A federal jury in Virginia convicted former Trump campaign chairman Paul Manafort on eight counts related to bank and tax fraud, making him the first campaign associate of President Trump found guilty by a jury as part of Special Counsel Robert Mueller’s probe.
But after four days of deliberations, the jury told Judge T.S. Ellis III on Tuesday afternoon that it could not come to a decision on the ten other counts. A mistrial was declared on those counts.
Before the jury was dismissed, Ellis asked jurors if they wanted their names to remain confidential. All answered yes. The judge told them they are allowed to speak to the press if they choose.
The jury began deliberating last Thursday after a three week trial where prosecutors said Manafort hid income earned from political work overseas from the IRS while fraudulently obtaining millions in bank loans. Manafort, 69, had pleaded not guilty.
Manafort, who was stone faced throughout the verdict and has been held in jail during the trial, will be sentenced during a hearing on Aug. 29.
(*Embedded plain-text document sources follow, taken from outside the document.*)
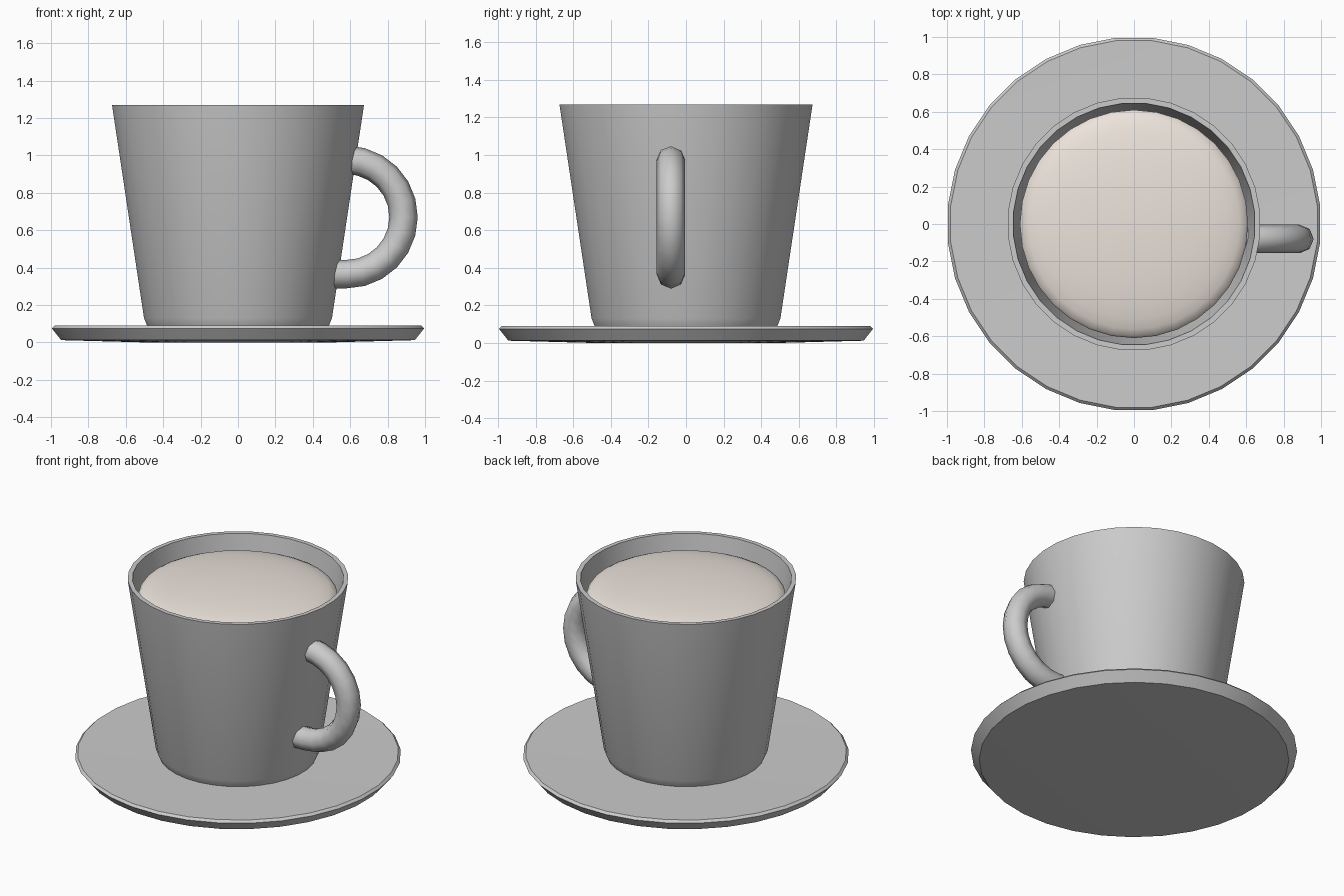
import bpy, bmesh
from math import sin, cos, pi, radians

if "Cube" in bpy.data.objects:
    bpy.data.objects.remove(bpy.data.objects["Cube"])

SIDES = 32


def finish(name, bm, angle=35):
    bmesh.ops.remove_doubles(bm, verts=bm.verts, dist=1e-5)
    bmesh.ops.recalc_face_normals(bm, faces=bm.faces)
    mesh = bpy.data.meshes.new(name)
    bm.to_mesh(mesh)
    bm.free()
    obj = bpy.data.objects.new(name, mesh)
    bpy.context.collection.objects.link(obj)
    bpy.ops.object.select_all(action='DESELECT')
    bpy.context.view_layer.objects.active = obj
    obj.select_set(True)
    bpy.ops.object.shade_smooth_by_angle(angle=radians(angle))
    return obj


def bridge(bm, rings):
    for a, b in zip(rings, rings[1:]):
        n = len(a)
        for i in range(n):
            j = (i + 1) % n
            bm.faces.new((a[i], a[j], b[j], b[i]))


def lathe(name, profile):
    # profile: (radius, z) points, closed with a cap at each end
    bm = bmesh.new()
    rings = []
    for r, z in profile:
        rings.append([bm.verts.new((r * cos(2 * pi * (i + .5) / SIDES),
                                    r * sin(2 * pi * (i + .5) / SIDES), z))
                      for i in range(SIDES)])
    bridge(bm, rings)
    bm.faces.new(rings[0])
    bm.faces.new(rings[-1])
    return finish(name, bm)


# Saucer: thin disc with a bevelled rim
lathe("saucer", [(0.5, 0.0), (0.95, 0.012), (1.0, 0.075), (0.985, 0.09),
                 (0.5, 0.083)])

# Cup: tapered hollow body with a thin wall and rounded foot
lathe("cup", [(0.485, 0.083), (0.493, 0.1), (0.505, 0.13), (0.677, 1.27),
              (0.648, 1.27), (0.48, 0.15)])

# Drink: flattened dome just below the rim
bm = bmesh.new()
bmesh.ops.create_uvsphere(bm, u_segments=SIDES, v_segments=16, radius=1)
for v in bm.verts:
    v.co = (v.co.x * 0.61, v.co.y * 0.61, 1.16 + v.co.z * 0.09)
drink = finish("drink", bm, 60)
mat = bpy.data.materials.new("drink_cream")
mat.diffuse_color = (0.84, 0.77, 0.71, 1)
mat.use_nodes = True
mat.node_tree.nodes["Principled BSDF"].inputs["Base Color"].default_value = mat.diffuse_color
drink.data.materials.append(mat)

# Handle: half-ring tube of eight sides, run into the cup wall
CX, CY, CZ, R, T = 0.58, -0.08, 0.67, 0.305, 0.076
bm = bmesh.new()
path = [(0.60, CZ + R, pi / 2)]
path += [(CX + R * cos(a), CZ + R * sin(a), a)
         for a in (pi / 2 - pi * k / 12 for k in range(1, 13))]
path += [(0.505, CZ - R, -pi / 2)]
rings = []
for x, z, a in path:
    ring = []
    for i in range(8):
        t = 2 * pi * i / 8
        d = T * cos(t)
        ring.append(bm.verts.new((x + d * cos(a), CY + T * sin(t), z + d * sin(a))))
    rings.append(ring)
bridge(bm, rings)
bm.faces.new(rings[0])
bm.faces.new(rings[-1])
finish("handle", bm, 60)
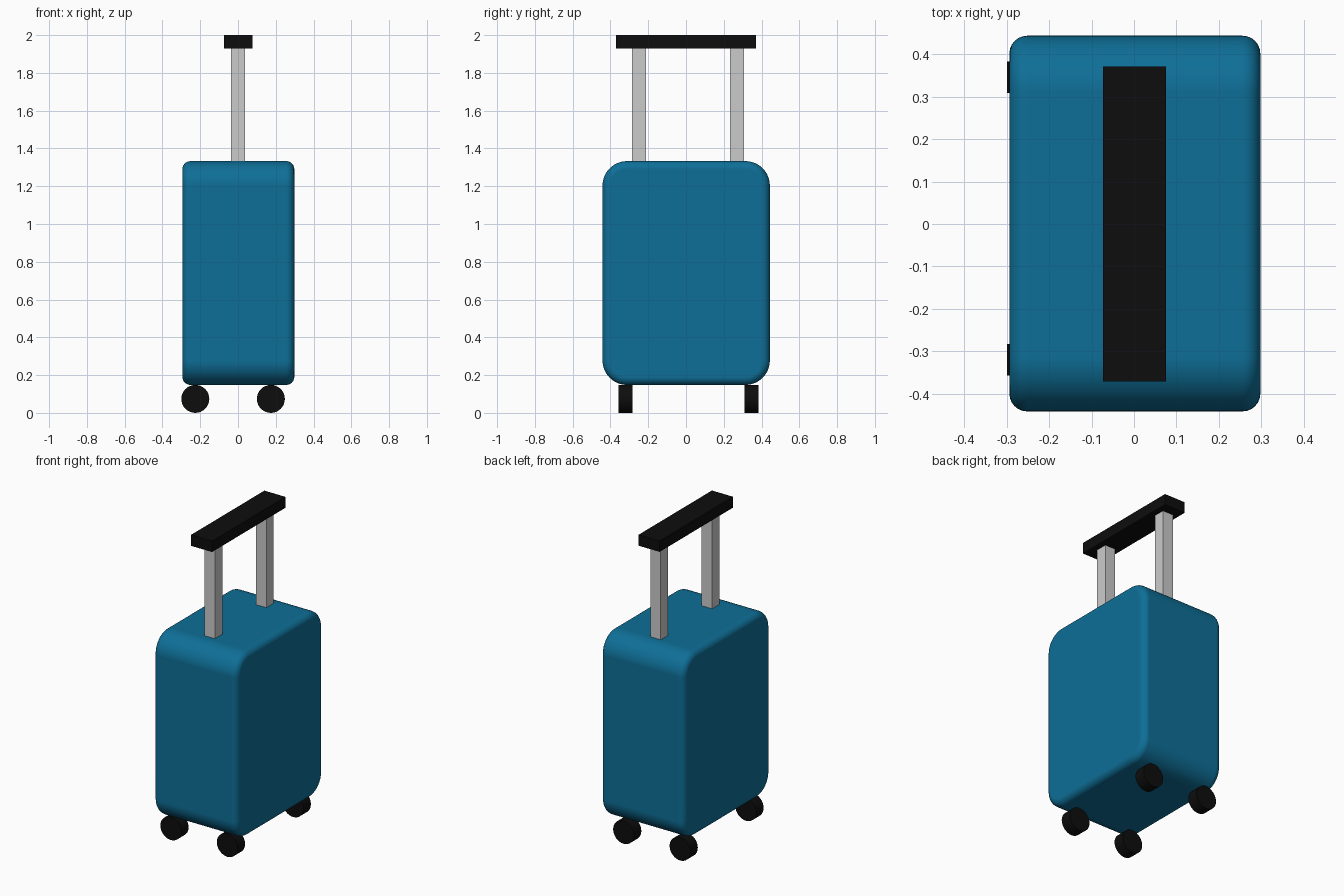
import bpy, bmesh, math

if "Cube" in bpy.data.objects:
    bpy.data.objects.remove(bpy.data.objects["Cube"])


def material(name, rgb):
    m = bpy.data.materials.new(name)
    m.diffuse_color = (*rgb, 1)
    m.use_nodes = True
    m.node_tree.nodes["Principled BSDF"].inputs["Base Color"].default_value = m.diffuse_color
    return m


teal = material("teal_shell", (0.0044, 0.158, 0.31))
black = material("black_plastic", (0.004, 0.004, 0.004))


def box(name, x, y, z, mat=None):
    """Box from (min, max) ranges on each axis."""
    r = (x, y, z)
    bpy.ops.mesh.primitive_cube_add(size=1, location=[(a + b) / 2 for a, b in r])
    o = bpy.context.object
    o.name = name
    o.scale = [b - a for a, b in r]
    bpy.ops.object.transform_apply(location=False, rotation=False, scale=True)
    if mat:
        o.data.materials.append(mat)
    return o


# Case shell: rounded side profile, extruded across x, rims rounded by a bevel
HX, HY, Z0, Z1, R, N = 0.296, 0.443, 0.148, 1.333, 0.13, 12
profile = []
for cy, cz, start in ((HY - R, Z1 - R, 0), (R - HY, Z1 - R, 90),
                      (R - HY, Z0 + R, 180), (HY - R, Z0 + R, 270)):
    for i in range(N + 1):
        a = math.radians(start + 90 * i / N)
        profile.append((cy + R * math.cos(a), cz + R * math.sin(a)))
bm = bmesh.new()
face = bm.faces.new([bm.verts.new((-HX, y, z)) for y, z in profile])
ext = bmesh.ops.extrude_face_region(bm, geom=[face])["geom"]
bmesh.ops.translate(bm, vec=(2 * HX, 0, 0),
                    verts=[v for v in ext if isinstance(v, bmesh.types.BMVert)])
bmesh.ops.recalc_face_normals(bm, faces=bm.faces)
mesh = bpy.data.meshes.new("case_shell")
bm.to_mesh(mesh)
bm.free()
case = bpy.data.objects.new("case_shell", mesh)
case.location = (0.002, 0.001, 0)
bpy.context.collection.objects.link(case)
mesh.materials.append(teal)
bevel = case.modifiers.new("rim", 'BEVEL')
bevel.width, bevel.segments, bevel.limit_method = 0.042, 6, 'ANGLE'
bevel.angle_limit = math.radians(40)
bpy.ops.object.select_all(action='DESELECT')
case.select_set(True)
bpy.context.view_layer.objects.active = case
bpy.ops.object.modifier_apply(modifier="rim")
bpy.ops.object.shade_smooth_by_angle(angle=math.radians(40))
# Keep the large panels evenly shaded
weighted = case.modifiers.new("flat_panels", 'WEIGHTED_NORMAL')
weighted.keep_sharp = True

# Telescopic posts
for side, y in (("front", -0.25), ("back", 0.27)):
    box(f"{side}_post", (-0.036, 0.038), (y - 0.037, y + 0.037), (1.325, 1.93))

# Grip bar
box("grip", (-0.073, 0.076), (-0.371, 0.371), (1.93, 2.0), black)

# Four wheels, axles along y
for sx, x in (("left", -0.226), ("right", 0.174)):
    for sy, y in (("front", -0.32), ("back", 0.346)):
        bpy.ops.mesh.primitive_cylinder_add(
            vertices=32, radius=0.074, depth=0.074,
            location=(x, y, 0.074), rotation=(math.pi / 2, 0, 0))
        wheel = bpy.context.object
        wheel.name = f"{sy}_{sx}_wheel"
        wheel.data.materials.append(black)
        bpy.ops.object.shade_smooth_by_angle(angle=math.radians(30))
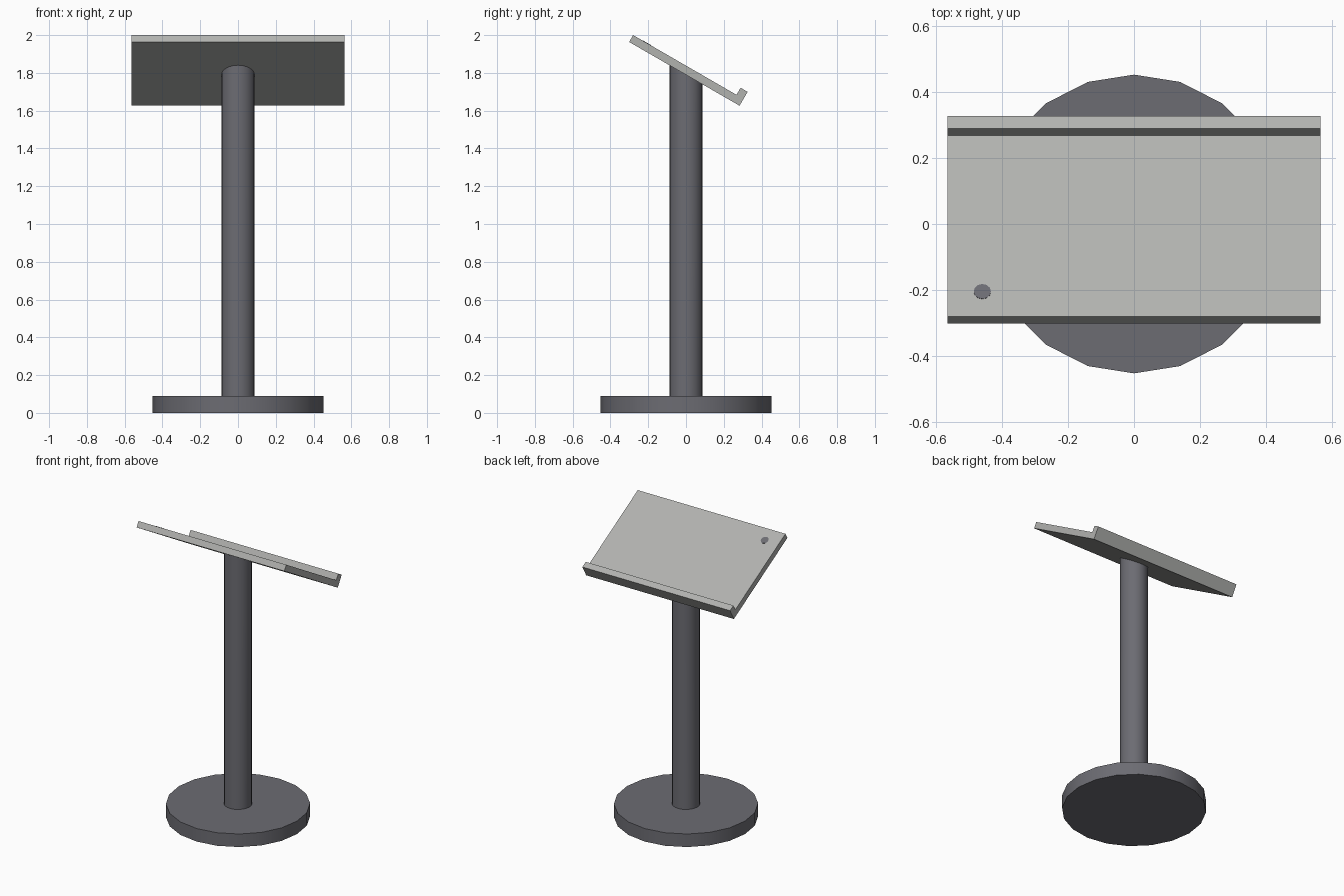
import bpy, bmesh, math
from mathutils import Matrix, Vector

if "Cube" in bpy.data.objects:
    bpy.data.objects.remove(bpy.data.objects["Cube"])

TILT = math.radians(30)
D = Vector((0, math.cos(TILT), -math.sin(TILT)))   # down the slope
N = Vector((0, math.sin(TILT), math.cos(TILT)))    # out of the desk surface
A = Vector((0, -0.301, 1.9636))                    # upper edge of the underside
HALF_W, LENGTH, THICK = 0.565, 0.675, 0.042


def material(name, rgb):
    m = bpy.data.materials.new(name)
    m.diffuse_color = (*rgb, 1)
    m.use_nodes = True
    m.node_tree.nodes["Principled BSDF"].inputs["Base Color"].default_value = m.diffuse_color
    return m


dark = material("dark_grey", (0.150, 0.150, 0.170))
light = material("light_grey", (0.440, 0.445, 0.430))


def finish(name, bm, mat, smooth=False):
    bmesh.ops.recalc_face_normals(bm, faces=bm.faces)
    me = bpy.data.meshes.new(name)
    bm.to_mesh(me)
    bm.free()
    ob = bpy.data.objects.new(name, me)
    bpy.context.collection.objects.link(ob)
    me.materials.append(mat)
    if smooth:
        bpy.ops.object.select_all(action='DESELECT')
        ob.select_set(True)
        bpy.context.view_layer.objects.active = ob
        bpy.ops.object.shade_smooth_by_angle(angle=math.radians(30))
    return ob


def cylinder(radius, z0, z1, sides):
    bm = bmesh.new()
    bmesh.ops.create_cone(bm, cap_ends=True, segments=sides, radius1=radius,
                          radius2=radius, depth=z1 - z0,
                          matrix=Matrix.Translation((0, 0, (z0 + z1) / 2)))
    return bm


# round foot
finish("base", cylinder(0.452, 0, 0.09, 20), dark, True)

# post, its top slanted to end just inside the desk
bm = cylinder(0.088, 0.085, 1.8, 20)
for v in bm.verts:
    if v.co.z > 1:
        v.co.z = A.z - (v.co.y - A.y) * math.tan(TILT) + 0.01
finish("post", bm, dark, True)

# tilted desk with a lip, extruded from its side profile (along slope, height)
profile = [(0, 0), (LENGTH, 0), (LENGTH, 0.085), (LENGTH - 0.043, 0.085),
           (LENGTH - 0.043, THICK), (0, THICK)]
bm = bmesh.new()
face = bm.faces.new([bm.verts.new(A + D * s + N * h + Vector((-HALF_W, 0, 0)))
                     for s, h in profile])
ext = bmesh.ops.extrude_face_region(bm, geom=[face])
bmesh.ops.translate(bm, vec=(2 * HALF_W, 0, 0),
                    verts=[g for g in ext["geom"] if isinstance(g, bmesh.types.BMVert)])
finish("desk", bm, light)

# small round button lying on the desk
spot = A + D * 0.087 + N * THICK + Vector((-0.459, 0, 0))
bm = bmesh.new()
bmesh.ops.create_cone(bm, cap_ends=True, segments=12, radius1=0.026, radius2=0.026,
                      depth=0.003,
                      matrix=Matrix.Translation(spot) @ Matrix.Rotation(-TILT, 4, 'X'))
finish("button", bm, dark)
The government has until then to decide whether they will move to retry the 10 counts deadlocked on by the jury.